** STUDY MATERIAL follows **
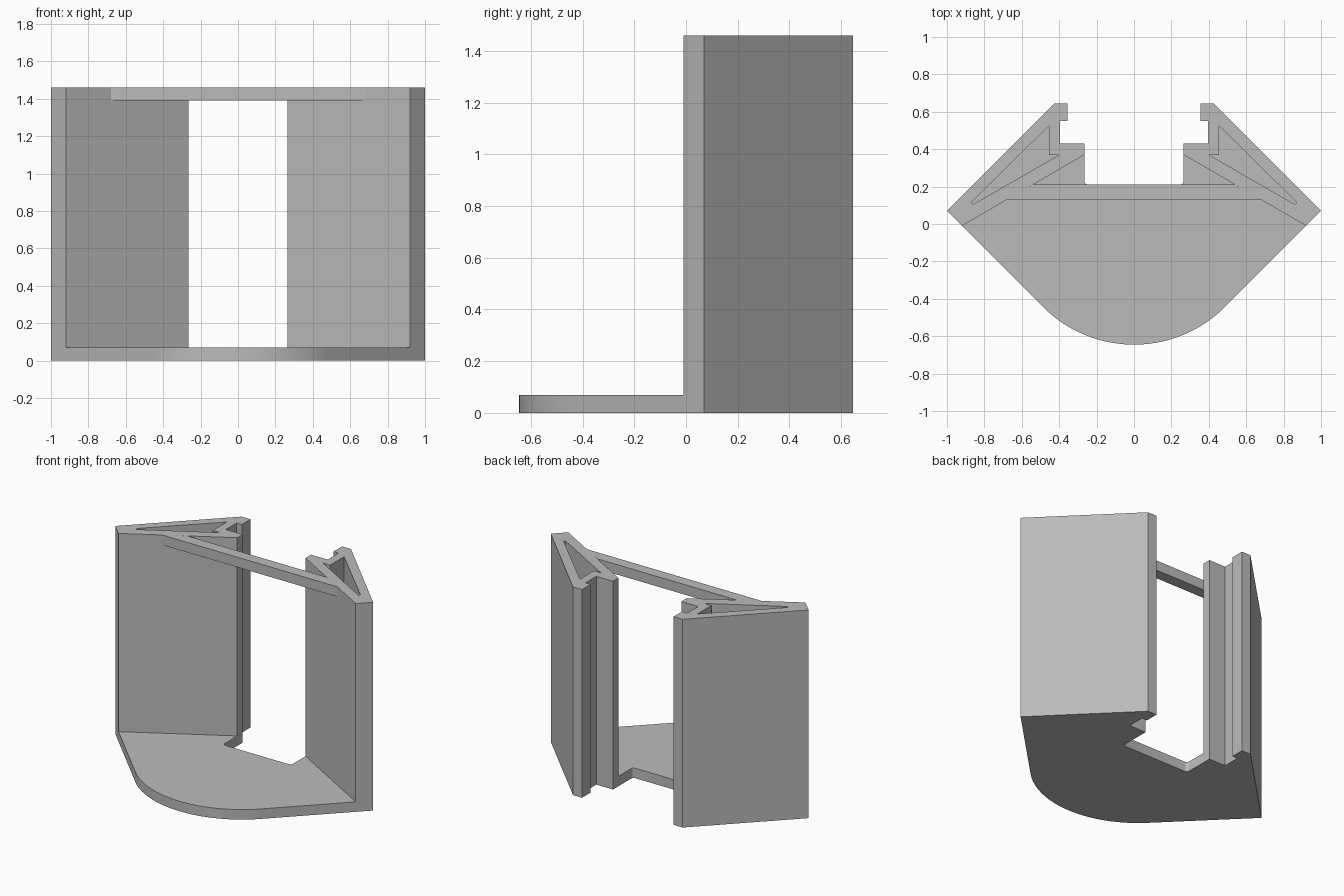
import bpy, bmesh, math
from mathutils import Vector

cube = bpy.data.objects.get("Cube")
if cube:
    bpy.data.objects.remove(cube, do_unlink=True)

grey = bpy.data.materials.new("plain grey")
grey.use_nodes = True
colour = (0.5, 0.5, 0.5, 1)
grey.diffuse_color = colour
grey.node_tree.nodes["Principled BSDF"].inputs["Base Color"].default_value = colour


def prism(name, loops, z0, z1):
    """Extrude an outline, with optional hole loops, between two heights."""
    bm = bmesh.new()
    rings = {z0: [], z1: []}
    for z, found in rings.items():
        edges = []
        for loop in loops:
            vs = [bm.verts.new((x, y, z)) for x, y in loop]
            edges += [bm.edges.new((vs[i - 1], vs[i])) for i in range(len(vs))]
            found.append(vs)
        bmesh.ops.triangle_fill(bm, edges=edges, use_beauty=True,
                                normal=Vector((0, 0, 1)))
    for low, high in zip(rings[z0], rings[z1]):
        for i in range(len(low)):
            bm.faces.new((low[i - 1], low[i], high[i], high[i - 1]))
    bmesh.ops.recalc_face_normals(bm, faces=bm.faces[:])
    bmesh.ops.dissolve_limit(bm, angle_limit=0.01, verts=bm.verts[:], edges=bm.edges[:])
    mesh = bpy.data.meshes.new(name)
    bm.to_mesh(mesh)
    bm.free()
    mesh.materials.append(grey)
    obj = bpy.data.objects.new(name, mesh)
    bpy.context.collection.objects.link(obj)
    bpy.ops.object.select_all(action='DESELECT')
    obj.select_set(True)
    bpy.context.view_layer.objects.active = obj
    bpy.ops.object.shade_smooth_by_angle(angle=math.radians(25))
    return obj


def flip(points):
    return [(-x, y) for x, y in reversed(points)]


FLOOR, TOP = 0.07, 1.46

# Stepped rear edge shared by the base and the columns
rear = [(1, 0.07), (0.425, 0.645), (0.355, 0.645), (0.355, 0.55),
        (0.395, 0.55), (0.395, 0.43), (0.265, 0.43)]

# Base plate: rounded nose, 45 degree sides, notch with eased corners
radius, centre_y, steps = 0.688, 0.043, 24
nose = []
for i in range(1, steps + 1):
    a = math.radians(45) * i / steps
    nose.append((radius * math.sin(a), centre_y - radius * math.cos(a)))
notch = [(0.265, 0.23)]
for i in range(1, 5):
    a = math.radians(90) * i / 4
    notch.append((0.245 + 0.02 * math.cos(a), 0.23 - 0.02 * math.sin(a)))
half = nose + rear + notch
prism("base_plate", [[(0, centre_y - radius)] + half + flip(half)], 0, FLOOR)

# Hollow side columns
outline = rear + [(0.265, 0.37), (0.92, -0.01)]
pocket = [(0.87, 0.115), (0.455, 0.525), (0.455, 0.37), (0.40, 0.37), (0.86, 0.105)]
prism("left_column", [outline, pocket], FLOOR, TOP)
prism("right_column", [flip(outline), flip(pocket)], FLOOR, TOP)

# Cross bar joining the columns at the top
end = [(0.68, 0.13), (0.54, 0.21)]
prism("cross_bar", [end + flip(end)], 1.39, TOP)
** End of STUDY MATERIAL **
> INSTRUCTIONS FOR THE TASK
Without altering anything, output all the lines above but none of the images.

> PROBLEM SOLUTION
import bpy, bmesh, math
from mathutils import Vector

cube = bpy.data.objects.get("Cube")
if cube:
    bpy.data.objects.remove(cube, do_unlink=True)

grey = bpy.data.materials.new("plain grey")
grey.use_nodes = True
colour = (0.5, 0.5, 0.5, 1)
grey.diffuse_color = colour
grey.node_tree.nodes["Principled BSDF"].inputs["Base Color"].default_value = colour


def prism(name, loops, z0, z1):
    """Extrude an outline, with optional hole loops, between two heights."""
    bm = bmesh.new()
    rings = {z0: [], z1: []}
    for z, found in rings.items():
        edges = []
        for loop in loops:
            vs = [bm.verts.new((x, y, z)) for x, y in loop]
            edges += [bm.edges.new((vs[i - 1], vs[i])) for i in range(len(vs))]
            found.append(vs)
        bmesh.ops.triangle_fill(bm, edges=edges, use_beauty=True,
                                normal=Vector((0, 0, 1)))
    for low, high in zip(rings[z0], rings[z1]):
        for i in range(len(low)):
            bm.faces.new((low[i - 1], low[i], high[i], high[i - 1]))
    bmesh.ops.recalc_face_normals(bm, faces=bm.faces[:])
    bmesh.ops.dissolve_limit(bm, angle_limit=0.01, verts=bm.verts[:], edges=bm.edges[:])
    mesh = bpy.data.meshes.new(name)
    bm.to_mesh(mesh)
    bm.free()
    mesh.materials.append(grey)
    obj = bpy.data.objects.new(name, mesh)
    bpy.context.collection.objects.link(obj)
    bpy.ops.object.select_all(action='DESELECT')
    obj.select_set(True)
    bpy.context.view_layer.objects.active = obj
    bpy.ops.object.shade_smooth_by_angle(angle=math.radians(25))
    return obj


def flip(points):
    return [(-x, y) for x, y in reversed(points)]


FLOOR, TOP = 0.07, 1.46

# Stepped rear edge shared by the base and the columns
rear = [(1, 0.07), (0.425, 0.645), (0.355, 0.645), (0.355, 0.55),
        (0.395, 0.55), (0.395, 0.43), (0.265, 0.43)]

# Base plate: rounded nose, 45 degree sides, notch with eased corners
radius, centre_y, steps = 0.688, 0.043, 24
nose = []
for i in range(1, steps + 1):
    a = math.radians(45) * i / steps
    nose.append((radius * math.sin(a), centre_y - radius * math.cos(a)))
notch = [(0.265, 0.23)]
for i in range(1, 5):
    a = math.radians(90) * i / 4
    notch.append((0.245 + 0.02 * math.cos(a), 0.23 - 0.02 * math.sin(a)))
half = nose + rear + notch
prism("base_plate", [[(0, centre_y - radius)] + half + flip(half)], 0, FLOOR)

# Hollow side columns
outline = rear + [(0.265, 0.37), (0.92, -0.01)]
pocket = [(0.87, 0.115), (0.455, 0.525), (0.455, 0.37), (0.40, 0.37), (0.86, 0.105)]
prism("left_column", [outline, pocket], FLOOR, TOP)
prism("right_column", [flip(outline), flip(pocket)], FLOOR, TOP)

# Cross bar joining the columns at the top
end = [(0.68, 0.13), (0.54, 0.21)]
prism("cross_bar", [end + flip(end)], 1.39, TOP)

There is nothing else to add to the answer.